So what other cool effects/contributions have digitization and digital transformation had on power grids?
A significant concern power grid operators and regulators have with the power grid’s two-way nature is its reliability and traceability. A significant benefit of, say, nuclear or fossil power is its imminence ability to make large amounts of power consistently. While the power generated by fossil fuels and nuclear fission might not be ‘clean’ in the environmental sense, the consistency of availability allows it to provide reliable, clean power (clean meaning consistent voltage and frequency). Is it not tracking? What happens when the sun goes down at a solar energy facility? What if the wind does not blow at a wind farm? Simple: No generation. Direct connection of these types of produces can place power grids at risk of not making enough at the right time = brownout or blackout. Battey storage banks, as noted before, are a great DX option that builds in feasibility. By leveraging blockchain and distributed ledger technologies, consumers and traders can track their power supplies or establish tamper-proof means of clean trading energy. Many blockchain use cases surrounding smart grid tech dive deeper into the world of energy finance and trading (simply google blockchain ppa). At the most basic level, blockchain and DLT’s provide transparency and efficiency via verifiable transactions for both producers and consumers.
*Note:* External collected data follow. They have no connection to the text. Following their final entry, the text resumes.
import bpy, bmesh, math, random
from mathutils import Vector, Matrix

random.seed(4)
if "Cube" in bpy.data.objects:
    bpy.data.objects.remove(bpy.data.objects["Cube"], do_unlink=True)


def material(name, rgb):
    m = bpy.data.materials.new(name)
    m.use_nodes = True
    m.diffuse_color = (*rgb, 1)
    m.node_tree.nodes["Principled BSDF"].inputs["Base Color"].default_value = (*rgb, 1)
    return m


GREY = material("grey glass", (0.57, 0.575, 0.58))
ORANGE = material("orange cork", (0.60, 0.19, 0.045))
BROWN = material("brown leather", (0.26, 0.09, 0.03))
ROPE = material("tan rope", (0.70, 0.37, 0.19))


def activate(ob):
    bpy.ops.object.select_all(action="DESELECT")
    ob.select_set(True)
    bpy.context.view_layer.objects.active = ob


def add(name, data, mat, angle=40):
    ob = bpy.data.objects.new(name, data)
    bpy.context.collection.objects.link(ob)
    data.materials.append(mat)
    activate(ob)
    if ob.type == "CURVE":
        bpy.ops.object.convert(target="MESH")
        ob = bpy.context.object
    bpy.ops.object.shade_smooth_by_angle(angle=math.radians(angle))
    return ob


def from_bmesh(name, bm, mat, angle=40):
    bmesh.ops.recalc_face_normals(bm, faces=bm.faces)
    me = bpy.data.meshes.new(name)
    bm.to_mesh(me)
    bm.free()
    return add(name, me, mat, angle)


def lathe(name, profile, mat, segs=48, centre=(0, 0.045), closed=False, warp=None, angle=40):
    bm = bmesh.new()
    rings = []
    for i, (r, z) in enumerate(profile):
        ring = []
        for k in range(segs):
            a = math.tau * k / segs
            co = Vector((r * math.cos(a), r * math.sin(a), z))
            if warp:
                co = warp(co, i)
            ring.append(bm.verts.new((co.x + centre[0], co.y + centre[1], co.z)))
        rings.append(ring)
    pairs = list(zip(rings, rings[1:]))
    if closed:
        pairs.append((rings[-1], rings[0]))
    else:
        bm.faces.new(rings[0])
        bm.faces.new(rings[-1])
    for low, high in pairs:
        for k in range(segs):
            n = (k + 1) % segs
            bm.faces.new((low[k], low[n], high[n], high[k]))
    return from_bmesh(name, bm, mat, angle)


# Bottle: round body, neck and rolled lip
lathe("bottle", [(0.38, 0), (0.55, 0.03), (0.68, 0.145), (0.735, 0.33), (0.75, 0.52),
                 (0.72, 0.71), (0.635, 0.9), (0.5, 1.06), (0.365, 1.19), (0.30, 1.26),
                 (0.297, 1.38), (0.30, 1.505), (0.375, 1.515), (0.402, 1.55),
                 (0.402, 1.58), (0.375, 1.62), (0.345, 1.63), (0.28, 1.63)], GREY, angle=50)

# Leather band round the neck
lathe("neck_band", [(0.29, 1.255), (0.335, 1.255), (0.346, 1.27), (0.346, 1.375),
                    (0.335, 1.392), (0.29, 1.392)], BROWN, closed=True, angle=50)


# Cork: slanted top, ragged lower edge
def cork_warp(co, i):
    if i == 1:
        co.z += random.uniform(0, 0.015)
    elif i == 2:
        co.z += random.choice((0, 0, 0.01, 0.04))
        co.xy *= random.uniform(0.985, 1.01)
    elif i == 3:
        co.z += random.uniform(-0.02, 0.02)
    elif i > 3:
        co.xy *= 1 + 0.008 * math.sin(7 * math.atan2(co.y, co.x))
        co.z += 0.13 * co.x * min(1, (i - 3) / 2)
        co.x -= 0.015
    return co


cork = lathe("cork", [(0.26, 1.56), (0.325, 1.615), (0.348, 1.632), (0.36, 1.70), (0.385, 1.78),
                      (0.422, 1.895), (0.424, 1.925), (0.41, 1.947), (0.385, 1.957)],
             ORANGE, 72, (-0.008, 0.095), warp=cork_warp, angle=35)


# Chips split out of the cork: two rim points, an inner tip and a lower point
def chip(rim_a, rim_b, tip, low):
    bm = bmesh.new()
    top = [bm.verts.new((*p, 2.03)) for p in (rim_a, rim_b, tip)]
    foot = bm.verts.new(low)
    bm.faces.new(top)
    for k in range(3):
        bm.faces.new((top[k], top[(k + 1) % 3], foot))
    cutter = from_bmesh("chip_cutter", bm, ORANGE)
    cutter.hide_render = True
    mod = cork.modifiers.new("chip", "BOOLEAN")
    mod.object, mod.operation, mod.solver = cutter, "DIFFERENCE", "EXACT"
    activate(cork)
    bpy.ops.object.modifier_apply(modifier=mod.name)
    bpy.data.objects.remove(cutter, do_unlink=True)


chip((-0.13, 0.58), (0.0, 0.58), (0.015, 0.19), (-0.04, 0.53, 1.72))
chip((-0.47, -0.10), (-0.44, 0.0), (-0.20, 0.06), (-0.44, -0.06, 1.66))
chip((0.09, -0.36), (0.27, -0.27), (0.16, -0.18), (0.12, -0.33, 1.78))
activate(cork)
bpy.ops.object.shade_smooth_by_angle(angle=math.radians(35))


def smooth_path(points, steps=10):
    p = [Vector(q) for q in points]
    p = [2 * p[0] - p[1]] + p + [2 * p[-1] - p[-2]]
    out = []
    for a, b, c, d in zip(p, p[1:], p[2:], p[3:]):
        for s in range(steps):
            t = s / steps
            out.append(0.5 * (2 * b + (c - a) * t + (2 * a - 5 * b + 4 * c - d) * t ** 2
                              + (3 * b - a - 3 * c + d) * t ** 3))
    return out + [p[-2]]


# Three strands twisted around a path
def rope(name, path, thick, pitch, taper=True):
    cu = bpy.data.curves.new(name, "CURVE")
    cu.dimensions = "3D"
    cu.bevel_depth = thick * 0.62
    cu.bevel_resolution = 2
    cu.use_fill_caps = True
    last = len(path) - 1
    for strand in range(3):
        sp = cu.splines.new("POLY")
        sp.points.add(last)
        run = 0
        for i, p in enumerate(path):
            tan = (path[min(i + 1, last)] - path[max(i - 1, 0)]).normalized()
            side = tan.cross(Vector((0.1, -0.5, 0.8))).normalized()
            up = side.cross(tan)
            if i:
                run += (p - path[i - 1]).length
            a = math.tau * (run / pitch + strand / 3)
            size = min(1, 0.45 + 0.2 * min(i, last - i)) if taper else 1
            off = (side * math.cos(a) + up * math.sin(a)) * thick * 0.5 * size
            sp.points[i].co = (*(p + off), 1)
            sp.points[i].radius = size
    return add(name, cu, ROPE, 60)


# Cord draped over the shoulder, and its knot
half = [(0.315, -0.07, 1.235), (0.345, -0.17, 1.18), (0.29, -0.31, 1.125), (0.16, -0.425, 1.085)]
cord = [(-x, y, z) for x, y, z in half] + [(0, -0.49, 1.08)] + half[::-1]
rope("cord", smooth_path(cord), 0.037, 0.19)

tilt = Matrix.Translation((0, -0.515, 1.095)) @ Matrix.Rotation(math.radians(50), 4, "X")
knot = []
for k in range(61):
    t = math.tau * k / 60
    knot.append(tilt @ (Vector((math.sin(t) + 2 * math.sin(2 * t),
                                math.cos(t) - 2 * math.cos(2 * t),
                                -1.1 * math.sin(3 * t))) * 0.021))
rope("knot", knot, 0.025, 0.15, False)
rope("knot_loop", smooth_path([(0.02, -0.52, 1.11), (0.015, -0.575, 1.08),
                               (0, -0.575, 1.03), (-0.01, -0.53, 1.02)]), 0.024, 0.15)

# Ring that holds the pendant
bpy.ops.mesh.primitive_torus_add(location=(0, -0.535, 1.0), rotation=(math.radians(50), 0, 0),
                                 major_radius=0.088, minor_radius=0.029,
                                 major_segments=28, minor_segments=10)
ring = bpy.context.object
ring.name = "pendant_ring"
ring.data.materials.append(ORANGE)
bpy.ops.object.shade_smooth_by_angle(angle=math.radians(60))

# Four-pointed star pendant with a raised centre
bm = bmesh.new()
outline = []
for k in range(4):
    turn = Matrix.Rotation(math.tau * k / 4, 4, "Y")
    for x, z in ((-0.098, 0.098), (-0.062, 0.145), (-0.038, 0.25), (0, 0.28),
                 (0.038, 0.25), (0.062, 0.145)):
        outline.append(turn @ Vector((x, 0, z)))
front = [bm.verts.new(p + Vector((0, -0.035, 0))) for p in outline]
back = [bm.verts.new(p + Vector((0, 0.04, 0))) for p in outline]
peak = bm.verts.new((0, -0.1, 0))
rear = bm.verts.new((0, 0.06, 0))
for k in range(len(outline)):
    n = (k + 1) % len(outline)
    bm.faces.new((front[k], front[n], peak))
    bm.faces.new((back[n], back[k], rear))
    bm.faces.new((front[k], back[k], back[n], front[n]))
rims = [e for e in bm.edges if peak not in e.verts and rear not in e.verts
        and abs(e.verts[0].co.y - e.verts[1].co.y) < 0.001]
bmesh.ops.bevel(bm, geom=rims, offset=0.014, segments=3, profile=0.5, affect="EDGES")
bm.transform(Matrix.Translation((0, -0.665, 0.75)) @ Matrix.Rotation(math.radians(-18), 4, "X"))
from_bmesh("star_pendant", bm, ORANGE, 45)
Smart meters. Most homes built into the early 2000s had mechanical meters that measured the watts (power) a residence or building would consume. Each month a utility worker would check the meter in order to generate a bill. Smart meters accomplish this process and then some. Their ability to track other relevant data about consumption in real-time allows an end to estimated bills. There are other benefits to smart meters as it pertains to power generation and distribution that are a bit more complex. Concerns are surrounding smart meters due to the wireless means of connectivity to providers that could leave them open to cybersecurity issues and concerns surrounding the privacy breaches due to the real-time granularity of consumption they can provide.
Automation and Intelligent Modeling
Technology like digital twins and neural networks help unlock operation efficiencies that service providers would never have achieved simply through human-operated power-control stations. Neural networks can forecast demand and map interconnections and power phasing for renewable energy sources. Neural networks have been entirely helpful in forecasting the output of solar and wind farms by taking a multitude of variables into account. Many of these advancements have transformed fossil reliant power grids into cleaner, more efficient producers and renewable energy producers into more reliable and feasible supplies to the power grid
Personally, as a once engineer, I am fascinated by all that surrounds smart grids. I am keen to see how consumer demand for clean, renewable energy helps shape space. With most modern technology that involves ever-growing connectivity levels via IoT there will inevitably be concerns about privacy and cyber vulnerability. However, in our precious power grid, I hope that the need to be environmental stewards and the necessity to lower our impact on the planet will outweigh some of the troughs of disillusionment surrounding the smart grid digital transformation.